Restate each of the lines below word for word and drop every picture.
─── Stored data
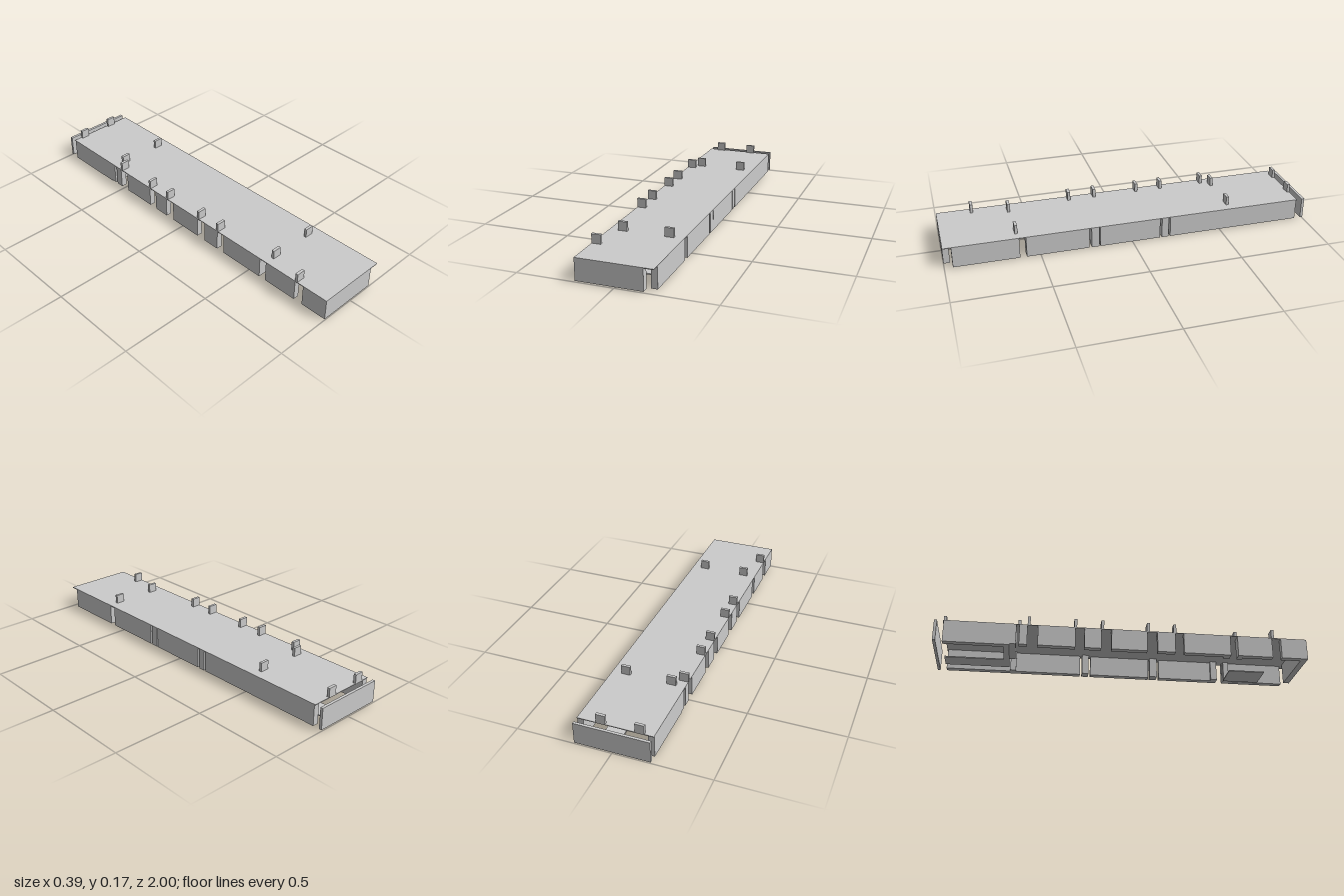
import * as THREE from 'three';

const material = new THREE.MeshStandardMaterial({ color: 0xcccccc, flatShading: true });

// Box given by its limits on each axis
function block(parent, name, [x0, x1], [y0, y1], [z0, z1]) {
  const mesh = new THREE.Mesh(new THREE.BoxGeometry(x1 - x0, y1 - y0, z1 - z0), material);
  mesh.position.set((x0 + x1) / 2, (y0 + y1) / 2, (z0 + z1) / 2);
  mesh.name = name;
  parent.add(mesh);
}

function section(parent, name) {
  const group = new THREE.Group();
  group.name = name;
  parent.add(group);
  return group;
}

export function createModel() {
  const model = new THREE.Group();
  model.name = 'longBuilding';

  const HALF = 0.195, INNER = 0.163, STUB = 0.145;
  const wallY = [0.006, 0.119];

  // Flat roof
  block(model, 'roof', [-HALF, HALF], [0.118, 0.122], [-0.955, 1]);

  // End walls; the back one stands clear of the roof
  block(model, 'frontWall', [-HALF, STUB], wallY, [0.966, 1]);
  block(model, 'backWall', [-HALF, HALF], [0.006, 0.122], [-1, -0.985]);

  // Left wall panels between doorways
  const left = section(model, 'leftWall');
  for (const z of [[0.61, 0.956], [0.24, 0.575], [-0.152, 0.18], [-0.59, -0.21], [-0.95, -0.6]])
    block(left, 'leftWallPanel', [INNER, HALF], wallY, z);

  // Right wall panels between doorways
  const right = section(model, 'rightWall');
  for (const z of [[0.856, 0.966], [0.615, 0.806], [0.32, 0.575], [0.177, 0.273], [-0.07, 0.122],
    [-0.214, -0.125], [-0.46, -0.262], [-0.557, -0.515], [-0.95, -0.585]])
    block(right, 'rightWallPanel', [-HALF, -INNER], wallY, z);

  // Short cross walls and piers reaching inward
  const piers = section(model, 'crossWalls');
  for (const z of [[0.186, 0.227], [-0.2, -0.163], [0.54, 0.575], [0.615, 0.645], [-0.6, -0.568]])
    block(piers, 'leftPier', [STUB, HALF], wallY, z);
  for (const z of [[0.54, 0.575], [0.615, 0.645]])
    block(piers, 'rightPier', [-HALF, -STUB], wallY, z);
  block(piers, 'rearRoomWall', [-HALF, 0], wallY, [-0.605, -0.573]);

  // Thin floor plates and sill strips
  const floorY = [0, 0.006];
  const floors = section(model, 'floorPlates');
  block(floors, 'frontFloorPlate', [0, STUB], floorY, [0.61, 0.81]);
  block(floors, 'rearFloorPlate', [0, 0.097], floorY, [-0.95, -0.605]);
  block(floors, 'rearSideSill', [-HALF, -INNER], floorY, [-0.95, -0.605]);
  block(floors, 'rearCrossSill', [-HALF, 0], floorY, [-0.635, -0.605]);

  // Upright tabs on the roof, as [x, z] centres
  const tabs = section(model, 'roofTabs');
  const centres = [[-0.124, -0.948], [0.073, -0.948]];
  for (const z of [-0.557, 0.617]) centres.push([-0.124, z], [0.121, z]);
  for (const z of [-0.508, -0.262, -0.118, 0.128, 0.272, 0.812]) centres.push([-0.171, z]);
  for (const [x, z] of centres)
    block(tabs, 'roofTab', [x - 0.024, x + 0.024], [0.12, 0.17], [z - 0.0075, z + 0.0075]);

  return model;
}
──────
## Solution for this problem
import * as THREE from 'three';

const material = new THREE.MeshStandardMaterial({ color: 0xcccccc, flatShading: true });

// Box given by its limits on each axis
function block(parent, name, [x0, x1], [y0, y1], [z0, z1]) {
  const mesh = new THREE.Mesh(new THREE.BoxGeometry(x1 - x0, y1 - y0, z1 - z0), material);
  mesh.position.set((x0 + x1) / 2, (y0 + y1) / 2, (z0 + z1) / 2);
  mesh.name = name;
  parent.add(mesh);
}

function section(parent, name) {
  const group = new THREE.Group();
  group.name = name;
  parent.add(group);
  return group;
}

export function createModel() {
  const model = new THREE.Group();
  model.name = 'longBuilding';

  const HALF = 0.195, INNER = 0.163, STUB = 0.145;
  const wallY = [0.006, 0.119];

  // Flat roof
  block(model, 'roof', [-HALF, HALF], [0.118, 0.122], [-0.955, 1]);

  // End walls; the back one stands clear of the roof
  block(model, 'frontWall', [-HALF, STUB], wallY, [0.966, 1]);
  block(model, 'backWall', [-HALF, HALF], [0.006, 0.122], [-1, -0.985]);

  // Left wall panels between doorways
  const left = section(model, 'leftWall');
  for (const z of [[0.61, 0.956], [0.24, 0.575], [-0.152, 0.18], [-0.59, -0.21], [-0.95, -0.6]])
    block(left, 'leftWallPanel', [INNER, HALF], wallY, z);

  // Right wall panels between doorways
  const right = section(model, 'rightWall');
  for (const z of [[0.856, 0.966], [0.615, 0.806], [0.32, 0.575], [0.177, 0.273], [-0.07, 0.122],
    [-0.214, -0.125], [-0.46, -0.262], [-0.557, -0.515], [-0.95, -0.585]])
    block(right, 'rightWallPanel', [-HALF, -INNER], wallY, z);

  // Short cross walls and piers reaching inward
  const piers = section(model, 'crossWalls');
  for (const z of [[0.186, 0.227], [-0.2, -0.163], [0.54, 0.575], [0.615, 0.645], [-0.6, -0.568]])
    block(piers, 'leftPier', [STUB, HALF], wallY, z);
  for (const z of [[0.54, 0.575], [0.615, 0.645]])
    block(piers, 'rightPier', [-HALF, -STUB], wallY, z);
  block(piers, 'rearRoomWall', [-HALF, 0], wallY, [-0.605, -0.573]);

  // Thin floor plates and sill strips
  const floorY = [0, 0.006];
  const floors = section(model, 'floorPlates');
  block(floors, 'frontFloorPlate', [0, STUB], floorY, [0.61, 0.81]);
  block(floors, 'rearFloorPlate', [0, 0.097], floorY, [-0.95, -0.605]);
  block(floors, 'rearSideSill', [-HALF, -INNER], floorY, [-0.95, -0.605]);
  block(floors, 'rearCrossSill', [-HALF, 0], floorY, [-0.635, -0.605]);

  // Upright tabs on the roof, as [x, z] centres
  const tabs = section(model, 'roofTabs');
  const centres = [[-0.124, -0.948], [0.073, -0.948]];
  for (const z of [-0.557, 0.617]) centres.push([-0.124, z], [0.121, z]);
  for (const z of [-0.508, -0.262, -0.118, 0.128, 0.272, 0.812]) centres.push([-0.171, z]);
  for (const [x, z] of centres)
    block(tabs, 'roofTab', [x - 0.024, x + 0.024], [0.12, 0.17], [z - 0.0075, z + 0.0075]);

  return model;
}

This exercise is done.